*** INFORMATION GIVEN ***

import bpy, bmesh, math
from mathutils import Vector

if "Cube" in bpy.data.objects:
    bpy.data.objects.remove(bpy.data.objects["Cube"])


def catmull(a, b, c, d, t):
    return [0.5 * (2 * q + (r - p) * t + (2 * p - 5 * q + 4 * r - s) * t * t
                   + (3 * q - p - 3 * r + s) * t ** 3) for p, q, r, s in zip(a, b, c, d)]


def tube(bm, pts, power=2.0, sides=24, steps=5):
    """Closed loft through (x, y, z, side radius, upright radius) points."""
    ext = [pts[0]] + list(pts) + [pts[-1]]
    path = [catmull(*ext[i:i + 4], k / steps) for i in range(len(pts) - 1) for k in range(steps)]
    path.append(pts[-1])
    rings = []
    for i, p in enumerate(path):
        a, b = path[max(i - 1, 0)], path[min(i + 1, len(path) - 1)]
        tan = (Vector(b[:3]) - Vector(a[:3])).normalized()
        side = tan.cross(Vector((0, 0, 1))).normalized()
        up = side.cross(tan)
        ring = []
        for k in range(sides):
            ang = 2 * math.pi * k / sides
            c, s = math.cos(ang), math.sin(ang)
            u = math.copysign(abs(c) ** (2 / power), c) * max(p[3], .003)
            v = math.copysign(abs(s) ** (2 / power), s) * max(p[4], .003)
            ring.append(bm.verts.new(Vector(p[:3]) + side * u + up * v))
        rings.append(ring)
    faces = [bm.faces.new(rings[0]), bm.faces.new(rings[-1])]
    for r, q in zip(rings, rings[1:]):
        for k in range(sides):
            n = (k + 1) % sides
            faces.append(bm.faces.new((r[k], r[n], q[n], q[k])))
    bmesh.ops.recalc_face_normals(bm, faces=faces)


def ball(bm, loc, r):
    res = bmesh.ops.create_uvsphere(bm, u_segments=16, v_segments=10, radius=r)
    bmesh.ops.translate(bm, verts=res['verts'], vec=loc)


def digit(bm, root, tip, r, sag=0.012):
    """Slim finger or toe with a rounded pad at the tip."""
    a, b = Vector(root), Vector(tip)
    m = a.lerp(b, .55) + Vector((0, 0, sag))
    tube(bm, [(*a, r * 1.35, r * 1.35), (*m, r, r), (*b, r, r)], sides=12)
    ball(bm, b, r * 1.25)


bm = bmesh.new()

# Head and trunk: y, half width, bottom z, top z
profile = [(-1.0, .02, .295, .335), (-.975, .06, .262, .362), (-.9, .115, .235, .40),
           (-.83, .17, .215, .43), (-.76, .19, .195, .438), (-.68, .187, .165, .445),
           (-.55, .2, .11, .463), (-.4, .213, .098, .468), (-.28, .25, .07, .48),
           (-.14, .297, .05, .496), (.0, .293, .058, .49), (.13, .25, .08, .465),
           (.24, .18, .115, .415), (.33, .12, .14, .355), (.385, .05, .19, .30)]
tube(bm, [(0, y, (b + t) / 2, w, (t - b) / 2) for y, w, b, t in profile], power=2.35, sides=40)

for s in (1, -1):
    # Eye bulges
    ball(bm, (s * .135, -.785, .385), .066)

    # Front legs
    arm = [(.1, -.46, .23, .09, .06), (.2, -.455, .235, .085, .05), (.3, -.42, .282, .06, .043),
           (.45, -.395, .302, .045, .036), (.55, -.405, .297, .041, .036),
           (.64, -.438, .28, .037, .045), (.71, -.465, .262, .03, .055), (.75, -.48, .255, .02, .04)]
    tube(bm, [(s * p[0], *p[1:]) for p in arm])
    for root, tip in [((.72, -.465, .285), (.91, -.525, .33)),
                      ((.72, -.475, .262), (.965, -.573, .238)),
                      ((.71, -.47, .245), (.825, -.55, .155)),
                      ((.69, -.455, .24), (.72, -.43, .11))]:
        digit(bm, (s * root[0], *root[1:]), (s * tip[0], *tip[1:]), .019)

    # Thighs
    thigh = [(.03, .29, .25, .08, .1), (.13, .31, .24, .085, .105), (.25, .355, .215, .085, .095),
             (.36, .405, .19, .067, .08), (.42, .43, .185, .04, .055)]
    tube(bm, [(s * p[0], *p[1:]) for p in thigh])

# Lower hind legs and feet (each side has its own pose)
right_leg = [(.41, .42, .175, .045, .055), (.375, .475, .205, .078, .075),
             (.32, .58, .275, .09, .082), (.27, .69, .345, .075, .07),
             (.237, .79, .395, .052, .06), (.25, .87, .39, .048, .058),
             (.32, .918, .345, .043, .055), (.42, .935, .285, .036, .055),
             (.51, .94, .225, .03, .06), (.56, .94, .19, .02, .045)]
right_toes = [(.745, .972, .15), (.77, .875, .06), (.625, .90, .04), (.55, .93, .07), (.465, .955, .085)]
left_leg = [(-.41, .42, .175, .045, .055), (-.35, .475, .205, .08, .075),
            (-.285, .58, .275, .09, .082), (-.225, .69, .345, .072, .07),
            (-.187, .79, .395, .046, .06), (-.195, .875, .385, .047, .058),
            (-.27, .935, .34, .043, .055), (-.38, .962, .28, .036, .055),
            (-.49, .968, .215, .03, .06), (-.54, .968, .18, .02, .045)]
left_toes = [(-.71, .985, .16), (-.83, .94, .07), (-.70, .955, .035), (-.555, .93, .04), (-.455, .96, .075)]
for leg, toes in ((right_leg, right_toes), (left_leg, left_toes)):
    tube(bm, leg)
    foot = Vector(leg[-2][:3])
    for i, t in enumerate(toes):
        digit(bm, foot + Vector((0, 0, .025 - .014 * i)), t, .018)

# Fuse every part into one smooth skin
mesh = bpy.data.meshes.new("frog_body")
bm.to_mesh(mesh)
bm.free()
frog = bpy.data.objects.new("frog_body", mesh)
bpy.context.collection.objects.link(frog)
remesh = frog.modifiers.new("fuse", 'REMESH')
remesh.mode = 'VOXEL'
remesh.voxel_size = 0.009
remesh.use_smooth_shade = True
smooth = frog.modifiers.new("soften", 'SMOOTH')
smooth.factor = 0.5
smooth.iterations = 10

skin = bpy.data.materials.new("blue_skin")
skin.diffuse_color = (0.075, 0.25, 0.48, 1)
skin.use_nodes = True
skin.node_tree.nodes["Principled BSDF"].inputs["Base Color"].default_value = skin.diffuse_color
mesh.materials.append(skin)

***

--- EXERCISE DETAILS ---
Only a number is wanted here: how many lines in the data above include the string "objects"?

--- EXERCISE RESPONSE ---
4